This is where I get stuck. Is this the correct working so far? What other laws am I missing to prove the expression is a tautology?

$$p \land q \land (\lnot p \lor r)$$ implies $$q$$ $$\tiny\text{… by simplification}$$

$$q$$ implies $$q \lor r$$ $$\tiny\text{… by addition}$$

The rest is obvious.

• Sorry, I'm not quite sure I follow you. Jul 29, 2019 at 7:15
• It's a natural deduction style argument, rather than propositional calculus. Jul 29, 2019 at 8:16
• That propositional calculus fad is a clumsy way to prove many propositions. Why is it the only thing taught? Have they discarded teaching P., Q|- R. @GrahamKemp Jul 29, 2019 at 9:19

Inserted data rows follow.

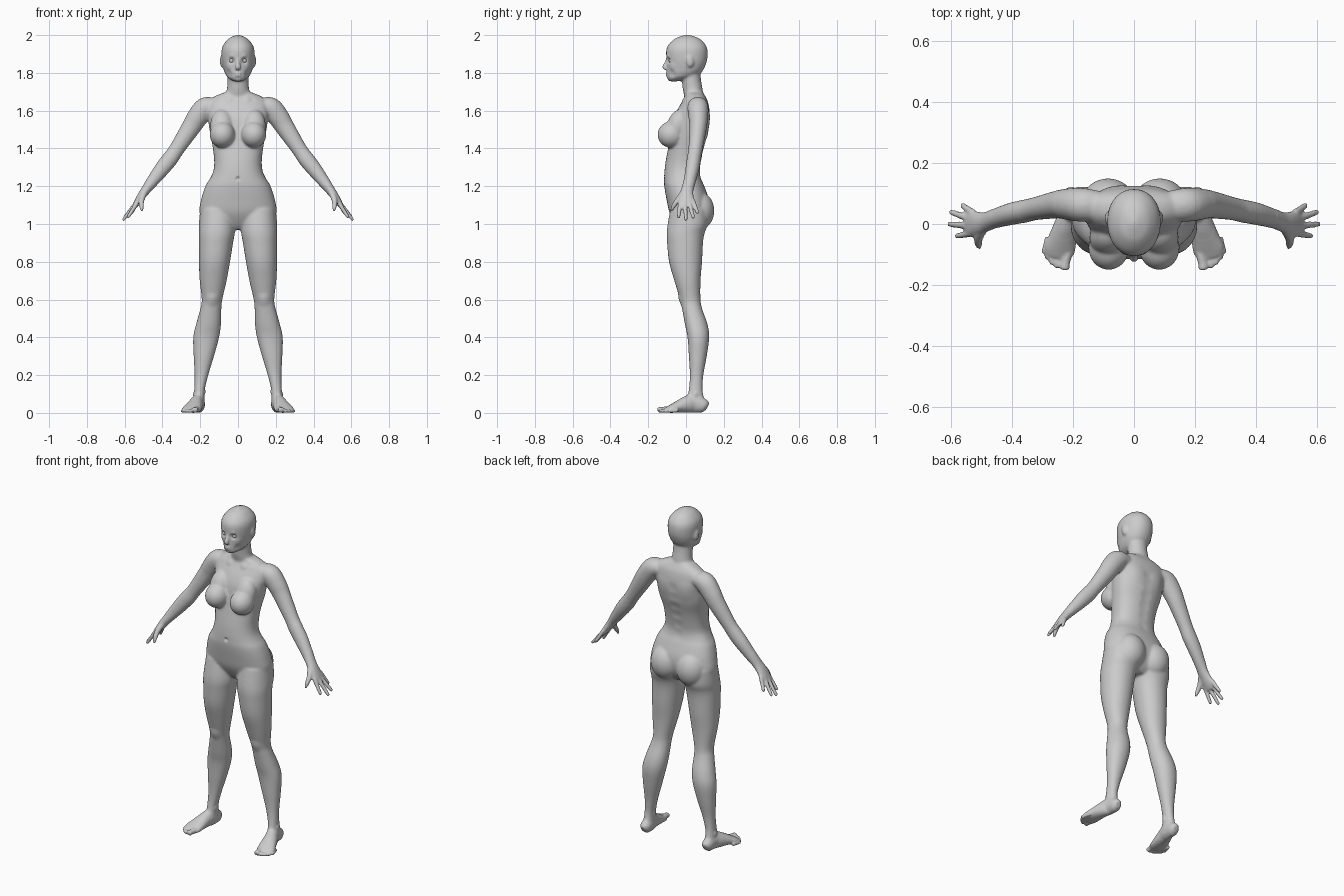
import bpy, bmesh, math
from mathutils import Vector, Matrix, kdtree

bm = bmesh.new()


def spline(rows, n=5):
    """Catmull-Rom interpolation of parameter rows."""
    out = []
    for i in range(len(rows) - 1):
        quad = zip(rows[max(i - 1, 0)], rows[i], rows[i + 1], rows[min(i + 2, len(rows) - 1)])
        quad = list(quad)
        for k in range(n):
            t = k / n
            out.append([b + 0.5 * t * (c - a + t * (2 * a - 5 * b + 4 * c - d + t * (3 * (b - c) + d - a)))
                        for a, b, c, d in quad])
    return out + [list(rows[-1])]


def skin(rings):
    """Closed surface through a list of point rings."""
    vs = [[bm.verts.new(p) for p in r] for r in rings]
    n = len(vs[0])
    for a, b in zip(vs, vs[1:]):
        for i in range(n):
            j = (i + 1) % n
            bm.faces.new((a[i], a[j], b[j], b[i]))
    bm.faces.new(vs[0][::-1])
    bm.faces.new(vs[-1])


def slices(rows, p=2.0, n=40):
    """Horizontal slices: z, x_in, x_out, y_front, y_widest, y_back."""
    rings = []
    for z, x0, x1, yf, ym, yb in spline(rows):
        ring = []
        for i in range(n):
            c, s = math.cos(2 * math.pi * i / n), math.sin(2 * math.pi * i / n)
            c = math.copysign(abs(c) ** (2 / p), c)
            s = math.copysign(abs(s) ** (2 / p), s)
            ring.append(((x0 + x1) / 2 + (x1 - x0) / 2 * c, ym + s * ((yb - ym) if s > 0 else (ym - yf)), z))
        rings.append(ring)
    skin(rings)


def centred(rows, p=2.0):
    slices([(z, -w, w, yf, ym, yb) for z, w, yf, ym, yb in rows], p)


def tube(rows, ref, n=24):
    """Tube along a path: x, y, z, radius along ref, radius across."""
    rows = spline(rows)
    rings = []
    for i, (x, y, z, ru, rv) in enumerate(rows):
        d = (Vector(rows[min(i + 1, len(rows) - 1)][:3]) - Vector(rows[max(i - 1, 0)][:3])).normalized()
        u = (Vector(ref) - d * d.dot(Vector(ref))).normalized()
        v = d.cross(u)
        rings.append([Vector((x, y, z)) + u * ru * math.cos(2 * math.pi * k / n)
                      + v * rv * math.sin(2 * math.pi * k / n) for k in range(n)])
    skin(rings)


def blob(c, r, tilt=0):
    m = Matrix.Translation(c) @ Matrix.Rotation(tilt, 4, 'X') @ Matrix.Diagonal((*r, 1))
    bmesh.ops.create_uvsphere(bm, u_segments=32, v_segments=20, radius=1, matrix=m)


# Leg
slices([(1.08, .015, .20, -.083, .02, .115), (1.0, .012, .207, -.097, .015, .115),
        (.95, .017, .208, -.102, 0, .098), (.9, .026, .208, -.10, 0, .09),
        (.8, .042, .207, -.09, 0, .085), (.7, .06, .203, -.062, .01, .077),
        (.6, .083, .192, -.032, .02, .077), (.55, .088, .2, -.021, .03, .086),
        (.47, .09, .222, -.006, .05, .114), (.4, .10, .237, .008, .06, .123),
        (.3, .127, .235, .015, .06, .11), (.2, .157, .23, .02, .055, .092),
        (.12, .176, .232, .014, .05, .088), (.06, .177, .236, .0, .05, .1),
        (.02, .18, .234, .01, .05, .1)], 2.1)

# Foot and toes
tube([(.207, .113, .03, .015, .02), (.207, .095, .038, .03, .037), (.21, .04, .05, .034, .05),
      (.222, 0, .044, .039, .044), (.235, -.05, .03, .047, .03), (.245, -.085, .02, .051, .02),
      (.25, -.108, .014, .042, .013)], (1, 0, 0))
for x, y, r in [(.229, -.15, .017), (.254, -.144, .012), (.27, -.133, .0115), (.284, -.117, .011), (.294, -.098, .011)]:
    tube([(x - .012, y + .055, r + .002, r * .9, r), (x - .003, y + .02, r, r * .9, r * .85),
          (x - .001, y + .006, r * .9, r, r * .9), (x, y, r * .8, r * .5, r * .5)], (1, 0, 0))

# Arm and palm
tube([(.12, .06, 1.625, .05, .042), (.172, .063, 1.615, .056, .057), (.215, .065, 1.565, .052, .056),
      (.25, .064, 1.51, .046, .051), (.325, .05, 1.395, .038, .041), (.36, .042, 1.345, .038, .043),
      (.40, .034, 1.295, .037, .041), (.45, .02, 1.23, .033, .033), (.484, .008, 1.185, .032, .026),
      (.51, .002, 1.15, .038, .022), (.538, .003, 1.108, .044, .016), (.55, .005, 1.09, .036, .011)], (0, 1, 0))

# Fingers and thumb
for a, b in [((.532, -.03, 1.115), (.585, -.04, 1.032)), ((.54, -.006, 1.11), (.61, 0, 1.018)),
             ((.538, .017, 1.112), (.604, .04, 1.03)), ((.528, .036, 1.125), (.566, .063, 1.055))]:
    a, b = Vector(a), Vector(b)
    tube([(*a, .012, .012), (*a.lerp(b, .5), .0105, .0105), (*a.lerp(b, .9), .009, .009), (*b, .005, .005)], (0, 1, 0))
tube([(.494, -.012, 1.17, .016, .017), (.51, -.043, 1.128, .014, .015), (.511, -.066, 1.094, .011, .012),
      (.507, -.078, 1.068, .006, .006)], (0, 1, 0))

# Breast, buttock, ear
blob((.083, -.078, 1.473), (.067, .073, .07))
blob((.085, -.045, 1.52), (.062, .056, .09), -.3)
blob((.085, .07, 1.07), (.088, .08, .1))
blob((.087, .02, 1.862), (.010, .02, .033), .2)

# Mirror the paired parts
copy = bmesh.ops.duplicate(bm, geom=bm.verts[:] + bm.edges[:] + bm.faces[:])['geom']
bmesh.ops.scale(bm, vec=(-1, 1, 1), verts=[g for g in copy if isinstance(g, bmesh.types.BMVert)])
bmesh.ops.reverse_faces(bm, faces=[g for g in copy if isinstance(g, bmesh.types.BMFace)])

# Torso
centred([(1.70, .06, -.008, .045, .088), (1.68, .115, -.006, .055, .1), (1.65, .155, -.02, .055, .115),
         (1.60, .165, -.048, .045, .125), (1.55, .158, -.068, .03, .125), (1.48, .148, -.08, .02, .118),
         (1.40, .133, -.095, 0, .095), (1.33, .126, -.108, -.005, .08), (1.28, .131, -.114, -.01, .074),
         (1.24, .149, -.116, -.005, .08), (1.20, .173, -.115, 0, .097), (1.13, .195, -.103, .01, .12),
         (1.06, .203, -.087, .02, .118), (1.0, .16, -.055, .02, .09), (.97, .07, -.03, .02, .06)], 2.3)

# Neck
centred([(1.65, .085, 0, .045, .09), (1.69, .067, -.012, .04, .09), (1.72, .058, -.018, .035, .087),
         (1.76, .056, -.022, .03, .08), (1.82, .055, -.03, .03, .075)])

# Head
centred([(1.755, .022, -.09, -.065, -.045), (1.765, .04, -.098, -.045, .0), (1.78, .058, -.101, -.02, .055),
         (1.80, .07, -.102, 0, .08), (1.82, .077, -.102, .01, .094), (1.85, .084, -.102, .012, .107),
         (1.88, .087, -.104, .01, .114), (1.92, .087, -.104, .01, .114), (1.95, .077, -.092, .01, .103),
         (1.98, .051, -.06, .008, .074), (1.994, .026, -.028, .007, .042), (2.002, .005, 0, .007, .014)], 2.1)

# Nose
tube([(0, -.094, 1.88, .008, .01), (0, -.103, 1.855, .009, .01), (0, -.113, 1.833, .014, .012),
      (0, -.106, 1.819, .014, .008)], (1, 0, 0))

mesh = bpy.data.meshes.new("body")
bm.to_mesh(mesh)
bm.free()
body = bpy.data.objects.new("body", mesh)
bpy.context.collection.objects.link(body)
bpy.context.view_layer.objects.active = body
body.select_set(True)


def modifier(kind, **props):
    m = body.modifiers.new(kind.title(), kind)
    for k, v in props.items():
        setattr(m, k, v)
    bpy.ops.object.modifier_apply(modifier=m.name)


# Fuse the parts, then blend the joins away from hands, toes and face
modifier('REMESH', mode='VOXEL', voxel_size=.0055)
group = body.vertex_groups.new(name="blend")
group.add([v.index for v in body.data.vertices
           if abs(v.co.x) < .47 and .06 < v.co.z and not (v.co.z > 1.77 and v.co.y < 0)], 1, 'REPLACE')
modifier('SMOOTH', factor=.5, iterations=16, vertex_group="blend")
modifier('SMOOTH', factor=.5, iterations=2)

# Soft sculpted details: centre, radius, offset
details = [
    ((.033, -.095, 1.866), .024, (0, .013, 0)),      # eye socket
    ((.035, -.095, 1.888), .02, (0, -.003, 0)),      # brow
    ((.055, -.075, 1.835), .03, (.002, -.003, 0)),   # cheekbone
    ((.05, -.075, 1.795), .03, (-.003, .004, 0)),    # cheek hollow
    ((.008, -.102, 1.797), .014, (0, -.005, 0)),     # upper lip
    ((.008, -.102, 1.784), .013, (0, -.005, 0)),     # lower lip
    ((0, -.102, 1.773), .012, (0, .004, 0)),         # chin crease
    ((.05, -.02, 1.665), .03, (0, -.006, 0)),        # collar bone
    ((.1, -.02, 1.668), .03, (0, -.005, 0)),
    ((0, -.115, 1.24), .016, (0, .009, 0)),          # navel
    ((.075, .12, 1.55), .07, (0, .005, 0)),          # shoulder blade
    ((.137, -.028, .6), .045, (0, -.006, 0)),        # knee cap
    ((.205, .05, .1), .03, (0, .002, 0)),            # ankle
    ((.235, .05, .1), .022, (.005, 0, 0)),
    ((.176, .045, .11), .022, (-.005, 0, 0)),
]
details += [((0, .1, z), .045, (0, -.004, 0)) for z in (1.26, 1.32, 1.38, 1.44, 1.5, 1.56)]  # spine groove
verts = body.data.vertices
tree = kdtree.KDTree(len(verts))
for v in verts:
    tree.insert(v.co, v.index)
tree.balance()
for c, r, off in details:
    for s in ((1, -1) if c[0] else (1,)):
        for co, i, d in tree.find_range((c[0] * s, c[1], c[2]), r):
            verts[i].co += Vector((off[0] * s, off[1], off[2])) * (1 - (d / r) ** 2) ** 2
bpy.ops.object.shade_smooth()

# Eyes
for s in (-1, 1):
    bpy.ops.mesh.primitive_uv_sphere_add(segments=20, ring_count=12, radius=.0135, location=(s * .033, -.078, 1.865))
    bpy.context.object.name = "eye"
    bpy.ops.object.shade_smooth()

First note that $$F \lor ( (p \land q) \land r)=p \land q \land r$$ Then recall that How to prove that $P \rightarrow Q$ is equivalent with $\neg P \lor Q$?

Hence, from your work, $$(p \land q)\land ( \lnot p \lor r) \rightarrow (q \lor r)$$ is equivalent to $$\lnot(p \land q \land r)\lor (q \lor r)$$ that is, by using De Morgan's laws, $$(\lnot p \lor \lnot q \lor \lnot r) \lor (q \lor r)=\lnot p \lor (\lnot q \lor q) \lor (\lnot r\lor r)=T.$$

• Thanks! I got it now. Jul 29, 2019 at 7:22

In fact, from $$(p\land q)\land (\neg p\lor r)$$ we can even prove $$q\land r$$. Note in particular $$p\land(\neg p\lor r)\to r$$.